[Python-Dev] Re: [Python-checkins] python/dist/src/Python
compile.c, 2.319, 2.320
tim.peters at gmail.com
Thu Aug 19 20:19:35 CEST 2004
>> Maybe I'm out of tune, but I thought that optimizations should be
>> turned off by default because most people don't need them and because
>> of the risk that the optimizer might break something. Haven't there
>> been situations in Python where one optimization or another was found
>> to be unsafe after having been in use (in a release!) for a long
> Isn't that a good argument for having them turned on all the time?
> The easiest way to ship code that suffers from an optimizer bug is to
> do all your development and most of your testing with unoptimized
That's my belief in this case (as I tried to say earlier, perhaps
unsuccessfully). The current peephole optimizer has been
overwhelmingly successful (the bug report I referenced was about
modules with more than 64KB of bytecode, and Python has always had
troubles of one kind or another with those -- so it grew another one
in that area, BFD), and I'm glad everyone runs it all the time.
> In C/C++, there's a good reason to develop code unoptimized: it's much
> easier to debug. I'm not sure that applies to Python.
It *used* to apply, and for a similar reason, when -O also controlled
whether SET_LINENO opcodes were generated, and the Python debugger was
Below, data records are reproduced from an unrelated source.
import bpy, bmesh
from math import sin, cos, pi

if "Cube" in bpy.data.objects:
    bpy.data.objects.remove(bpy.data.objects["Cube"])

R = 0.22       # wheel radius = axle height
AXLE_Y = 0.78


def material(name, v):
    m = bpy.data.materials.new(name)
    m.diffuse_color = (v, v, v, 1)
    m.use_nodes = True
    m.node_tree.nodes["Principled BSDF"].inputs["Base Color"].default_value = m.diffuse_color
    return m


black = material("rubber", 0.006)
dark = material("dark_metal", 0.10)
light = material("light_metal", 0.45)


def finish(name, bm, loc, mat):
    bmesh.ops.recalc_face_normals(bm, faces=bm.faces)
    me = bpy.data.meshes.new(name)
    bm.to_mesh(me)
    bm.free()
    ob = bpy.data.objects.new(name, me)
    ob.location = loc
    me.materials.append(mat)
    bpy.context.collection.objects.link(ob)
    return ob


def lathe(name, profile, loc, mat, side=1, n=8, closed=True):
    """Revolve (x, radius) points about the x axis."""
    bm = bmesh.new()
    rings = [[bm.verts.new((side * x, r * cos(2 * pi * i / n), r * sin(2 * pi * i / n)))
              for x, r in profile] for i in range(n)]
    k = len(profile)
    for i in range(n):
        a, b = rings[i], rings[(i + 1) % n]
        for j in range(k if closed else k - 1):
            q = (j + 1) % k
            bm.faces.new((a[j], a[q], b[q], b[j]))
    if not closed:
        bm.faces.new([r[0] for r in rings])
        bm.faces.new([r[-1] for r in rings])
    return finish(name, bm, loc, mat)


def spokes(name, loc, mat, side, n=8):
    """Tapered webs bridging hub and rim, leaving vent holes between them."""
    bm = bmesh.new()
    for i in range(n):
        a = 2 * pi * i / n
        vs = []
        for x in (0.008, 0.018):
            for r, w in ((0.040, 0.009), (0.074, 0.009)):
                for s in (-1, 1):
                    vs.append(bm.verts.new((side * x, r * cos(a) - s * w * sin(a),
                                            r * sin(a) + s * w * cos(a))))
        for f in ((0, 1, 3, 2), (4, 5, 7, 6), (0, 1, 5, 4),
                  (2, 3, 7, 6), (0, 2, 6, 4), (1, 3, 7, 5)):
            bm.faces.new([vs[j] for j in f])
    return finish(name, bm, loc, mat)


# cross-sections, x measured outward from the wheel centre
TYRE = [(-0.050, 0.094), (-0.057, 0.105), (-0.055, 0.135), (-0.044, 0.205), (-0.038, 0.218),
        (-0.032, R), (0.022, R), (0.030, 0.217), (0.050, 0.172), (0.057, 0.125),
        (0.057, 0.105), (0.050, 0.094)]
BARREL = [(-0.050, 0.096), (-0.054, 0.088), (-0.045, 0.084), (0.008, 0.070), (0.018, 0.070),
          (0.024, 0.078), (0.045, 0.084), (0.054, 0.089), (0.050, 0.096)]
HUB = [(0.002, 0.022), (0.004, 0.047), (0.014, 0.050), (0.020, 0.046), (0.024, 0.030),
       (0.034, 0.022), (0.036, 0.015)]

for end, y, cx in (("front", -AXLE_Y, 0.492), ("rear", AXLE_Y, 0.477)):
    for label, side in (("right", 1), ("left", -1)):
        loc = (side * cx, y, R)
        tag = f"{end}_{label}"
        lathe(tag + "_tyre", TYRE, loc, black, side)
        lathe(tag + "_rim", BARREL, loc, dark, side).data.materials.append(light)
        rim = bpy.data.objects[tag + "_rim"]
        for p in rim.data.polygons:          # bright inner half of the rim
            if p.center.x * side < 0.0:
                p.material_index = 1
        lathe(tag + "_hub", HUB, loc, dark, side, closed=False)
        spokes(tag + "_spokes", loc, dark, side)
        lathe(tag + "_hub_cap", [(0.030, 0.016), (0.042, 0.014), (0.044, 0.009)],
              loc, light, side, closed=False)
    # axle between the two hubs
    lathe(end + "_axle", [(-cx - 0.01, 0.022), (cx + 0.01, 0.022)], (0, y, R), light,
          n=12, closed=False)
blind without them. That's no longer the case. The only reason to
avoid -O now is to retain
blocks and (same thing) assert statements. That can make a big speed
difference in Zope and ZEO, for example. Life would definitely be
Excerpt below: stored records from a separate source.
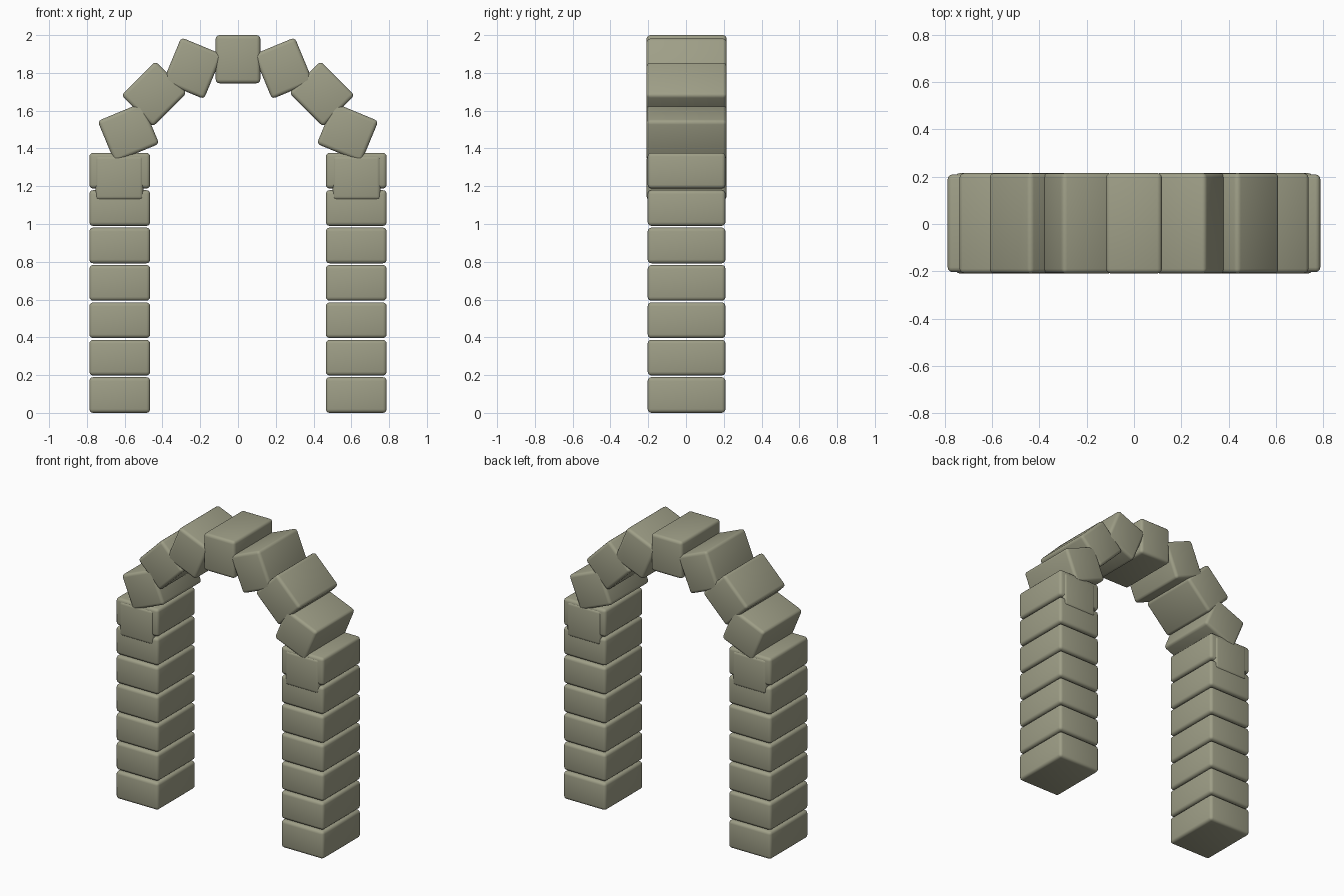
import bpy, bmesh, math
from mathutils import Matrix

if "Cube" in bpy.data.objects:
    bpy.data.objects.remove(bpy.data.objects["Cube"])

stone = bpy.data.materials.new("weathered stone")
stone.diffuse_color = (0.345, 0.345, 0.243, 1.0)
stone.use_nodes = True
stone.node_tree.nodes["Principled BSDF"].inputs["Base Color"].default_value = stone.diffuse_color

BEVEL = 0.02
Y_CENTRE = 0.003


def rounded_block(name, size, location, turn=0.0):
    """Box with rounded edges, turned in the plane of the arch."""
    bm = bmesh.new()
    bmesh.ops.create_cube(bm, size=1.0, matrix=Matrix.Diagonal((*size, 1.0)))
    bmesh.ops.bevel(bm, geom=bm.edges[:], offset=BEVEL, segments=3,
                    profile=0.5, affect='EDGES')
    mesh = bpy.data.meshes.new(name)
    bm.to_mesh(mesh)
    bm.free()
    mesh.materials.append(stone)
    obj = bpy.data.objects.new(name, mesh)
    obj.location = location
    obj.rotation_euler = (0.0, -turn, 0.0)
    bpy.context.collection.objects.link(obj)
    bpy.ops.object.select_all(action='DESELECT')
    obj.select_set(True)
    bpy.context.view_layer.objects.active = obj
    bpy.ops.object.shade_smooth_by_angle(angle=math.radians(40))
    return obj


# Pillars: seven stacked blocks on each side
for side, label in ((-1, "left"), (1, "right")):
    for i in range(7):
        rounded_block(f"{label}_pillar_block_{i + 1}", (0.322, 0.412, 0.189),
                      (side * 0.626, Y_CENTRE, 0.0945 + 0.198 * i))

# Arch: blocks on a half circle, each leaning inward by its own arc angle
RADIUS, SPRING_Z = 0.628, 1.2445
for i in range(-4, 5):
    angle = math.radians(22.5 * i)
    name = "keystone" if i == 0 else f"{'left' if i < 0 else 'right'}_arch_block_{abs(i)}"
    rounded_block(name, (0.236, 0.424, 0.255),
                  (RADIUS * math.sin(angle), Y_CENTRE,
                   SPRING_Z + RADIUS * math.cos(angle)), angle)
worse if -O could introduce new bugs (other than programmer errors of
putting essential code inside __debug__ blocks).
More information about the Python-Dev